**WORK REQUIRED:** Using the entries that follow, establish how many lines contain the word "finish" and give only that figure.

═══ DATA TO PROCESS ═══

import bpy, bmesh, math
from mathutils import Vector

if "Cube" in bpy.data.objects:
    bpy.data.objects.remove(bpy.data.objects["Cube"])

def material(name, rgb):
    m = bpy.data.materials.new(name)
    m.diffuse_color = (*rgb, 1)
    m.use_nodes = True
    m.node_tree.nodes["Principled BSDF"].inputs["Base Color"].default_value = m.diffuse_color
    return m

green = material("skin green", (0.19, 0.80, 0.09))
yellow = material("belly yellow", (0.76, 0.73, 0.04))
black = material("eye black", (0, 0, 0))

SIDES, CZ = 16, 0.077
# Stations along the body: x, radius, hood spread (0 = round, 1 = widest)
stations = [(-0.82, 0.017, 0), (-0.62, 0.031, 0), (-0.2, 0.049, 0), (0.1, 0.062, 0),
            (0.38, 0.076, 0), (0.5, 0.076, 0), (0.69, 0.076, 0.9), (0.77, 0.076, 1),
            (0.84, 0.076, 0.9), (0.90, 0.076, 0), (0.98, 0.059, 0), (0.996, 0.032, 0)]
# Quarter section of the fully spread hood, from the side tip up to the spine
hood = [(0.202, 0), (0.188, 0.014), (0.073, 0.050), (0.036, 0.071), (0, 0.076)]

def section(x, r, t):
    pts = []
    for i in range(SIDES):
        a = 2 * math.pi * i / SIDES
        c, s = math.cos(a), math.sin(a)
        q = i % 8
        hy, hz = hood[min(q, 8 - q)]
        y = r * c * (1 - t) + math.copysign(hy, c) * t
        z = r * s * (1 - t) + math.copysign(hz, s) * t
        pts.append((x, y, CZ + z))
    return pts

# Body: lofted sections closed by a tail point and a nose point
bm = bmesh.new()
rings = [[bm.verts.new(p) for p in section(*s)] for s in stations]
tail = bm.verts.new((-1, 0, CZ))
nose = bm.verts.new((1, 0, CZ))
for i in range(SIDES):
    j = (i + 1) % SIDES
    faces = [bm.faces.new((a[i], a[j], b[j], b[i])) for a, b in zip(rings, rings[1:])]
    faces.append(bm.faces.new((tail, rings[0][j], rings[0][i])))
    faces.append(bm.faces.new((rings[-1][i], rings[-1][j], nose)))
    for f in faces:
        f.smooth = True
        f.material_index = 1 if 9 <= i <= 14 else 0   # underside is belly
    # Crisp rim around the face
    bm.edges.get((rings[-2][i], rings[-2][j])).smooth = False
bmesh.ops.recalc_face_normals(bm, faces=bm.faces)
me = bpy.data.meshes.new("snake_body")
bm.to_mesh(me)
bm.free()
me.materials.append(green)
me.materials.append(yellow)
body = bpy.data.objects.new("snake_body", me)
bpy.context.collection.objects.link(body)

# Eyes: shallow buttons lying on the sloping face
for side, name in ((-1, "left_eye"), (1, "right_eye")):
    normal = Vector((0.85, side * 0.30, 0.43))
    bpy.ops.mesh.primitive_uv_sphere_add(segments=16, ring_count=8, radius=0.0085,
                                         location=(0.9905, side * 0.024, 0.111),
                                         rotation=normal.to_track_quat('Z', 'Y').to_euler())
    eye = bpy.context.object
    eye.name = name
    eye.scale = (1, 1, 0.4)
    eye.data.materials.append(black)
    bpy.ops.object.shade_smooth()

═══
═══ DATA TO PROCESS ═══

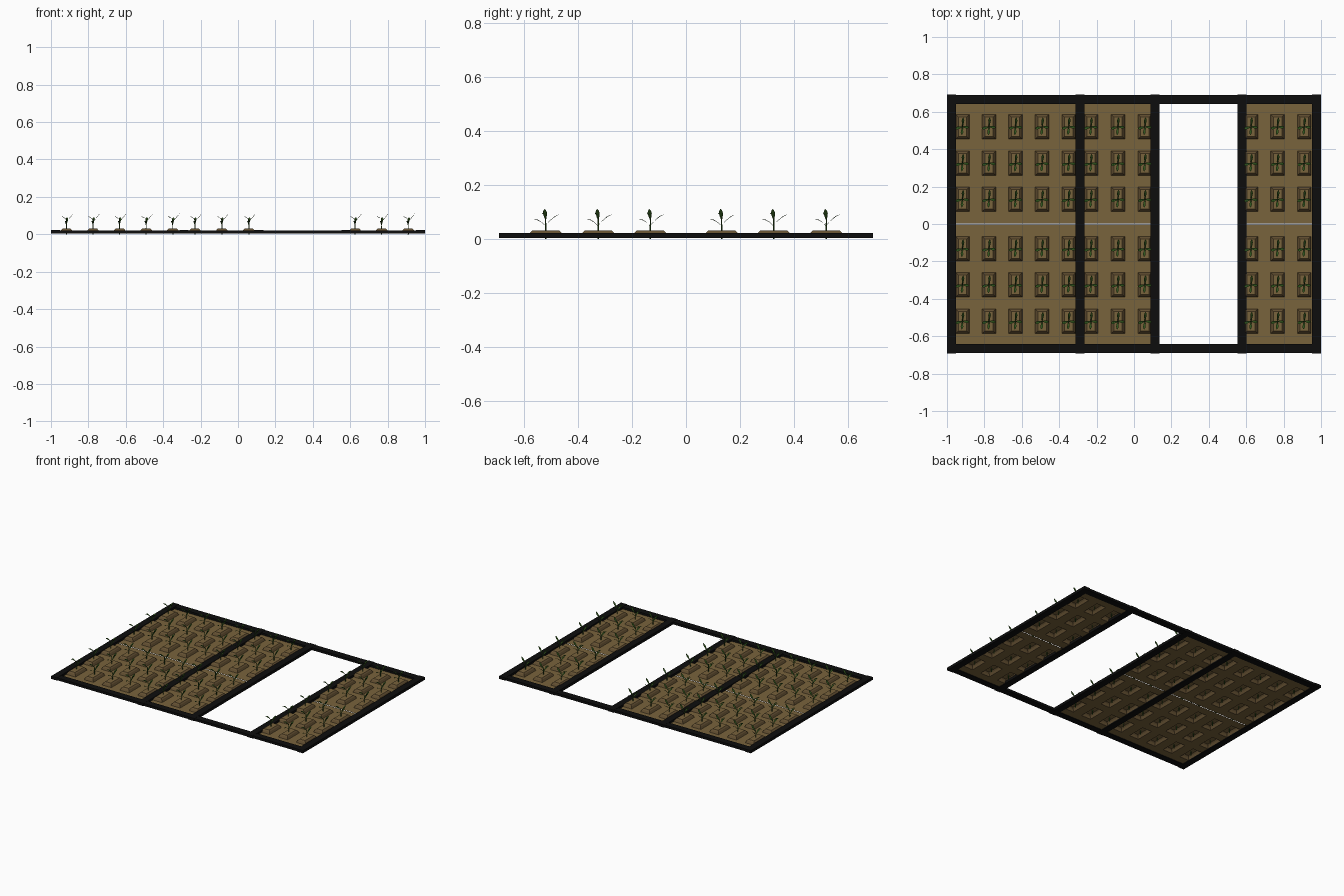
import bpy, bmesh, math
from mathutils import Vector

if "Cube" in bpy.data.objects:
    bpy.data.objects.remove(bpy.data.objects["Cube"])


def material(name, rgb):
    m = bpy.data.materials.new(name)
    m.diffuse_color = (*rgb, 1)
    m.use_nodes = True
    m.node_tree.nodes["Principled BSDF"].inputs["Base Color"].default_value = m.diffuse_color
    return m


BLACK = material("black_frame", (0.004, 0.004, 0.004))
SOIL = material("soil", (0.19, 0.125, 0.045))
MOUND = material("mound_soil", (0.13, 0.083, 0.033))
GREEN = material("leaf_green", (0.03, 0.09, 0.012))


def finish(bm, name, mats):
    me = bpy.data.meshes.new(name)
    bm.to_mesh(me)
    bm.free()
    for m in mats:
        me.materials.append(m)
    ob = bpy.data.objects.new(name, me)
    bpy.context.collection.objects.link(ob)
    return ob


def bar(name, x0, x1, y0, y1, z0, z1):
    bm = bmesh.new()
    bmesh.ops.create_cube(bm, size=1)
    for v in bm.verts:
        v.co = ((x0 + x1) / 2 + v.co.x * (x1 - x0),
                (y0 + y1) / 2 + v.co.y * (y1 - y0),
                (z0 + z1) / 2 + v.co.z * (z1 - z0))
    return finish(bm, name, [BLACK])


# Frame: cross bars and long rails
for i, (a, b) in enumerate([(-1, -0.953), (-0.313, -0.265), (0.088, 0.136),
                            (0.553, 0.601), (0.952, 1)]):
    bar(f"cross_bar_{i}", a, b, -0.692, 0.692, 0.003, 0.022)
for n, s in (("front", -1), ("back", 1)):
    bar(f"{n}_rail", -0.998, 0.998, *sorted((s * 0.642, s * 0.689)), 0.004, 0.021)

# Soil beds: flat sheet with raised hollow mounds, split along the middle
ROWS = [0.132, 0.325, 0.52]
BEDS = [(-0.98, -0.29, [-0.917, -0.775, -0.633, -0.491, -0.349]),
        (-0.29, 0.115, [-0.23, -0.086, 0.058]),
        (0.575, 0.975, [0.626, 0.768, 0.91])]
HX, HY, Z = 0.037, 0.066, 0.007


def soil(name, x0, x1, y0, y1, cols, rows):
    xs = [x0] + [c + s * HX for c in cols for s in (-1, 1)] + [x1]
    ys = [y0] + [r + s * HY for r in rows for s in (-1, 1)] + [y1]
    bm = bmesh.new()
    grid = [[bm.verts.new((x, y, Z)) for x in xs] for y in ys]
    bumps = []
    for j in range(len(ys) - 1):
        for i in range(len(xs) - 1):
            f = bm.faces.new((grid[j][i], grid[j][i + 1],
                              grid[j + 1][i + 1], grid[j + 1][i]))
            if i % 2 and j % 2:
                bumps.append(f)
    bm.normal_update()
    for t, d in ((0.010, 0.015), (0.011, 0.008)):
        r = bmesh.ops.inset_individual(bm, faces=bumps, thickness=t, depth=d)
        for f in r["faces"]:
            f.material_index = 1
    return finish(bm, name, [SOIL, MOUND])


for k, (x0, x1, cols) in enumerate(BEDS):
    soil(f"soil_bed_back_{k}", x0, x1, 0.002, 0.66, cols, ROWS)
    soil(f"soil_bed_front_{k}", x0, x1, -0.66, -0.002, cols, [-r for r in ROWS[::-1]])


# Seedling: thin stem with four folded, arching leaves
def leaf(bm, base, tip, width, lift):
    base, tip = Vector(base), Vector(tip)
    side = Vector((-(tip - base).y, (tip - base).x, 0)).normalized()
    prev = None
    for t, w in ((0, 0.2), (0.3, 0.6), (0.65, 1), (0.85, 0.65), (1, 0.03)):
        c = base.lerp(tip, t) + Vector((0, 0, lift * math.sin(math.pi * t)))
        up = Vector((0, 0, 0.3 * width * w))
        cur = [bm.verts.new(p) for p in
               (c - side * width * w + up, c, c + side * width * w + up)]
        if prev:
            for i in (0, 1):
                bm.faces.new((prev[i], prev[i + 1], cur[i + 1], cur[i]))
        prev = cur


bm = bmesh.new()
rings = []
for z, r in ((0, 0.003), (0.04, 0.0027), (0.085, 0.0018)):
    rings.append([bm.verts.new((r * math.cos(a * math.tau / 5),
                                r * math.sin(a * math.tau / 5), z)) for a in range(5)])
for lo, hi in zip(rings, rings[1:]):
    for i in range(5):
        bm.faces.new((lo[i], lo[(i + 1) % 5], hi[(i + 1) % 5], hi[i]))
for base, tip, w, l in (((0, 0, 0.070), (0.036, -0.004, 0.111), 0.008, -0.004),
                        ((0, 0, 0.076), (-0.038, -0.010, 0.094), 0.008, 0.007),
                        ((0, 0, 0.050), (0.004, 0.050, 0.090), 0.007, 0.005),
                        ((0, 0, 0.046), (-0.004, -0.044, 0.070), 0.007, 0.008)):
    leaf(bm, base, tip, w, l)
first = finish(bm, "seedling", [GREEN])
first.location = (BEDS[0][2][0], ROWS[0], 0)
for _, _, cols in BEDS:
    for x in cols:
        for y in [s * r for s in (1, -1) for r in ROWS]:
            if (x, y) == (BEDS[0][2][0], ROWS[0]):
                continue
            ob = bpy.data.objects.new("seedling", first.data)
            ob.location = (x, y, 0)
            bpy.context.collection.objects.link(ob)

═══

**ANSWER TO THIS PROBLEM:** 4